First up though - be careful you get the right version - Amazon UK wrongly credits this October 2007 American CD reissue as being by RYKODISC – it’s not – it’s a HIP-O SELECT release. Second - neither the title on Amazon nor the outside packaging nor the rear inlay mentions the all-important REMASTER word - and Mark Omann at Universal has remastered the album and to beautiful effect.
"Nils Lofgren" has 12 tracks, 11 originals and a stunning cover of Goffin/King's "Goin' Back" - first unleashed on the world by the BYRDS on their 1968 album "The Notorious Byrd Brothers". Carole King herself did a version of it on her 1970 debut solo album "Writer: Carole King", but Lofgren's take is altogether different - a sort of funky piano version that is fantastic - making it much more up-tempo and positive (for those interested, the expanded piano version on Lofgren's 1977 live double "Night After Night" is also a stunning highlight).
For such a famously fluid guitar player capable of making the hairs on your arms stand up with his flourishes and deft touch, there’s surprisingly little guitar pyrotechnics on the album (“Keith Don’t Go” (lyrics above) and “Rock ‘n’ Roll Crook” are notable exceptions).
It’s more about the songs. The total playing time is only 35:07 minutes, so the songs are short and sweet – but man are they good…
The slightly fuzzed-up guitar opener "Be Good Tonight" gives way to the band kicking in on "Back It Up". And it’s then that you begin to notice the sonic upgrade. Tracks like "I Don’t Want To Know", "The Sun Hasn’t Set On This Boy Yet" and the pre Mink DeVille street-hustle of "Two By Two" now sound full and clear – the remaster imbibing them with real muscle.

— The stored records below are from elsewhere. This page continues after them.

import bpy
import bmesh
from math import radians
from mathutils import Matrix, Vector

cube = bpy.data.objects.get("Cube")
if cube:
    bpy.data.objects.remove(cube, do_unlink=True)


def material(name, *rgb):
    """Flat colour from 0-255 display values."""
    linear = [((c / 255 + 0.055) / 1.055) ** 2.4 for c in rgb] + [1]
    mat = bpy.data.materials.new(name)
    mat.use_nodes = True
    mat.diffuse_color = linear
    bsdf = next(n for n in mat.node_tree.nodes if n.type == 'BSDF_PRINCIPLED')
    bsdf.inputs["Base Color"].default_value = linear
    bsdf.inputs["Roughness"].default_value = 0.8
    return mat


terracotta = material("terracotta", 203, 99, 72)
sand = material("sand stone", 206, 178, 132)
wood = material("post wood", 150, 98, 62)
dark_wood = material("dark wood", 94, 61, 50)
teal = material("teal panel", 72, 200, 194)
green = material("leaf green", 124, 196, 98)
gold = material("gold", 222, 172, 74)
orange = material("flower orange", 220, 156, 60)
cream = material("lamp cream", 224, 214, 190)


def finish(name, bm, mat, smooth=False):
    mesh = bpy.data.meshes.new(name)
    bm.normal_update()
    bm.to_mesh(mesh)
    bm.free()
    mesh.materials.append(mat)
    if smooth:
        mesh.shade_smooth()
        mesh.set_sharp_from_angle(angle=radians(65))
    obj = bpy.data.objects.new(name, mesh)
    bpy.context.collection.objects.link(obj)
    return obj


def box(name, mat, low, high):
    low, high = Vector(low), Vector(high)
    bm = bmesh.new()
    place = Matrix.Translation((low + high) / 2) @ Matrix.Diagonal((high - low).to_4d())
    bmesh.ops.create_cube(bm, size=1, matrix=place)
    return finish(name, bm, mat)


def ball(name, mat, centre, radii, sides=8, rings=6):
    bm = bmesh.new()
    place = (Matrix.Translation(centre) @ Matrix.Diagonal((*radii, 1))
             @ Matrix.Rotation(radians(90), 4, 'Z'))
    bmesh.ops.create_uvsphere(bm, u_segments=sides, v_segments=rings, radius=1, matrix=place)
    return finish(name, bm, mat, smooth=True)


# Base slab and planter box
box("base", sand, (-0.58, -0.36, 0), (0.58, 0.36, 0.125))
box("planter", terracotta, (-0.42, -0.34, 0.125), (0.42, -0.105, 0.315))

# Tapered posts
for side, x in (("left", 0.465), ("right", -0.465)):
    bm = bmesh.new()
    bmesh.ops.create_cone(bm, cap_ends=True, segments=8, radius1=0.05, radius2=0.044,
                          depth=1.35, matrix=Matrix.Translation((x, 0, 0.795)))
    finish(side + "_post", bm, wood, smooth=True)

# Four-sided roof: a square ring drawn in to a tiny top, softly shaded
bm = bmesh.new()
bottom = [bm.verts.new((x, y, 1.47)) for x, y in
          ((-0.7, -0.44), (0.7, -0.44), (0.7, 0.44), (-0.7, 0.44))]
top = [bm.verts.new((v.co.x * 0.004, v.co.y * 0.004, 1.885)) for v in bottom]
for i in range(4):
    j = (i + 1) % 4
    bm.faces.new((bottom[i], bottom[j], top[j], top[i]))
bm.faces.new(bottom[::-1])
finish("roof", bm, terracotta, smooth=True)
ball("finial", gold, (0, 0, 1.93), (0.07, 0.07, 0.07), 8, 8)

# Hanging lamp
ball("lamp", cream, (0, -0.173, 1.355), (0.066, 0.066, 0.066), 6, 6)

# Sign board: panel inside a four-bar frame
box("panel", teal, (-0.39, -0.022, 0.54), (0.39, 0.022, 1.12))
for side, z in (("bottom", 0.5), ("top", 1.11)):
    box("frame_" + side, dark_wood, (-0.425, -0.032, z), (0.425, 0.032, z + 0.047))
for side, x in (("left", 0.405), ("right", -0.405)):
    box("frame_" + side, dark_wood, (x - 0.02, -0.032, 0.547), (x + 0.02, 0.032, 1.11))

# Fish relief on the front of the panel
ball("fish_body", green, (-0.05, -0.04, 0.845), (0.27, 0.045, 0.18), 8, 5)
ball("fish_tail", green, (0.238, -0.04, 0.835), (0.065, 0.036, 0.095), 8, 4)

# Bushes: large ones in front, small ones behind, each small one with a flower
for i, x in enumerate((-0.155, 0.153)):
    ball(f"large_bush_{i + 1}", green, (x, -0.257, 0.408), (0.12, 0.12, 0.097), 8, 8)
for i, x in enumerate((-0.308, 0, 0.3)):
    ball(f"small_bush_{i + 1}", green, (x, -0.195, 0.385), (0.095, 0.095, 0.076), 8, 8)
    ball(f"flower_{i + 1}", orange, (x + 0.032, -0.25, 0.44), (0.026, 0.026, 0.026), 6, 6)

On the downside, it’s a damn shame that the inlay is merely a gatefold slip of paper with the most rudimentary details (the original album artwork was pretty much a bare-bones affair too) - and worse – there’s no tasty outtakes or bonus tracks. An opportunity missed there.
Still - I love this album - I played it to death then and I’ll do so again now.
"Nils Lofgren" is a great Seventies LP finally given the sonic upgrade on CD it’s needed for decades. Buy this US import with confidence.
PS: see also my separate reviews for his 2nd and 3rd solo albums - "Cry Tough" (1976) and "I Came To Dance" (1977) – now also reissued by Hip-O Select on remasters